The problem
Keep every line in which "None" occurs and drop the rest of the data.

[Dataset items]
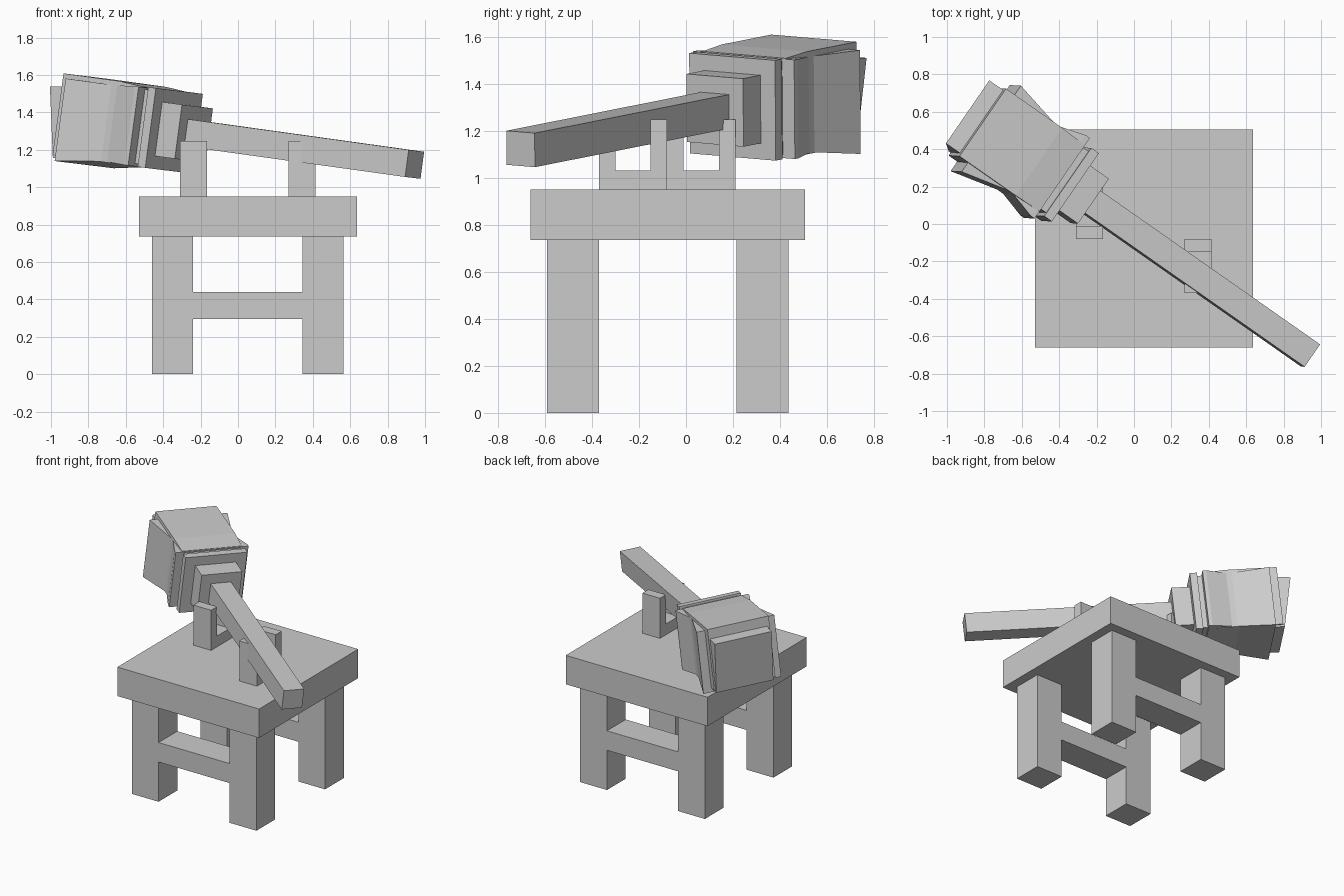
import bpy, bmesh
from math import radians
from mathutils import Matrix, Vector

if "Cube" in bpy.data.objects:
    bpy.data.objects.remove(bpy.data.objects["Cube"], do_unlink=True)

GREY = (0.6, 0.6, 0.6, 1)
mat = bpy.data.materials.new("plain_grey")
mat.use_nodes = True
mat.diffuse_color = GREY
mat.node_tree.nodes["Principled BSDF"].inputs["Base Color"].default_value = GREY


def finish(name, bm, frame=None):
    bmesh.ops.recalc_face_normals(bm, faces=bm.faces)
    mesh = bpy.data.meshes.new(name)
    bm.to_mesh(mesh)
    bm.free()
    mesh.materials.append(mat)
    ob = bpy.data.objects.new(name, mesh)
    if frame:
        ob.matrix_world = frame
    bpy.context.collection.objects.link(ob)
    return ob


def box(name, x, y, z, frame=None):
    bm = bmesh.new()
    bmesh.ops.create_cube(bm, size=1)
    for v in bm.verts:
        v.co = Vector([(a + b) / 2 + c * (b - a) for (a, b), c in zip((x, y, z), v.co)])
    return finish(name, bm, frame)


def prism(name, outline, axis, lo, hi, frame=None):
    """Extrude a 2D outline along the given axis."""
    bm = bmesh.new()

    def point(p, h):
        co = list(p)
        co.insert(axis, h)
        return bm.verts.new(co)

    a, b = [[point(p, h) for p in outline] for h in (lo, hi)]
    bm.faces.new(a)
    bm.faces.new(b[::-1])
    n = len(a)
    for i in range(n):
        j = (i + 1) % n
        bm.faces.new((a[i], a[j], b[j], b[i]))
    return finish(name, bm, frame)


def loft(name, sections, frame):
    """Join rectangular sections (position, half width, bottom, top)."""
    bm = bmesh.new()
    rings = [[bm.verts.new((u, s * w, z)) for s, z in ((-1, lo), (1, lo), (1, hi), (-1, hi))]
             for u, w, lo, hi in sections]
    bm.faces.new(rings[0])
    bm.faces.new(rings[-1])
    for r, q in zip(rings, rings[1:]):
        for i in range(4):
            j = (i + 1) % 4
            bm.faces.new((r[i], r[j], q[j], q[i]))
    return finish(name, bm, frame)


# Table
box("table_top", (-0.53, 0.635), (-0.66, 0.505), (0.735, 0.95))
for yname, y in (("front", (-0.59, -0.37)), ("back", (0.215, 0.435))):
    for xname, x in (("right", (-0.46, -0.24)), ("left", (0.345, 0.565))):
        box(f"{yname}_{xname}_leg", x, y, (0, 0.735))
    box(f"{yname}_crossbar", (-0.24, 0.345), y, (0.295, 0.44))

# U-shaped rests that carry the handle
for name, x, y in (("head_rest", -0.31, -0.08), ("grip_rest", 0.27, -0.37)):
    u = [(0, 0.95), (0.29, 0.95), (0.29, 1.248), (0.22, 1.248),
         (0.22, 1.03), (0.07, 1.03), (0.07, 1.248), (0, 1.248)]
    prism(name, [(y + p, z) for p, z in u], 0, x, x + 0.145)

# Hammer, laid out along its own x axis from the grip end
frame = (Matrix.Translation((0.944, -0.703, 1.122)) @ Matrix.Rotation(radians(-35), 4, "Z")
         @ Matrix.Rotation(radians(6.5), 4, "Y") @ Matrix.Rotation(radians(-4), 4, "X"))


def block(name, u0, u1, w, h):
    box(name, (u0, u1), (-w, w), (-h, h), frame)


block("handle", -1.5, 0, 0.073, 0.073)
block("collar", -1.62, -1.45, 0.146, 0.146)
block("front_plate", -1.63, -1.58, 0.222, 0.215)
block("neck", -1.68, -1.6, 0.2, 0.2)
loft("head_core", [(-2.19, 0.22, -0.215, 0.225), (-1.82, 0.22, -0.215, 0.225),
                   (-1.67, 0.215, -0.215, 0.213)], frame)
loft("flared_cheeks", [(-2.13, 0.28, -0.245, 0.2), (-1.85, 0.215, -0.21, 0.2),
                       (-1.69, 0.262, -0.215, 0.21), (-1.665, 0.262, -0.215, 0.21)], frame)
prism("tilted_end_plate", [(-2.28, 0.145), (-2.2, -0.23), (-2.1, -0.23), (-2.1, 0.165)],
      1, -0.2, 0.21, frame)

Final answer
def finish(name, bm, frame=None):
def box(name, x, y, z, frame=None):
def prism(name, outline, axis, lo, hi, frame=None):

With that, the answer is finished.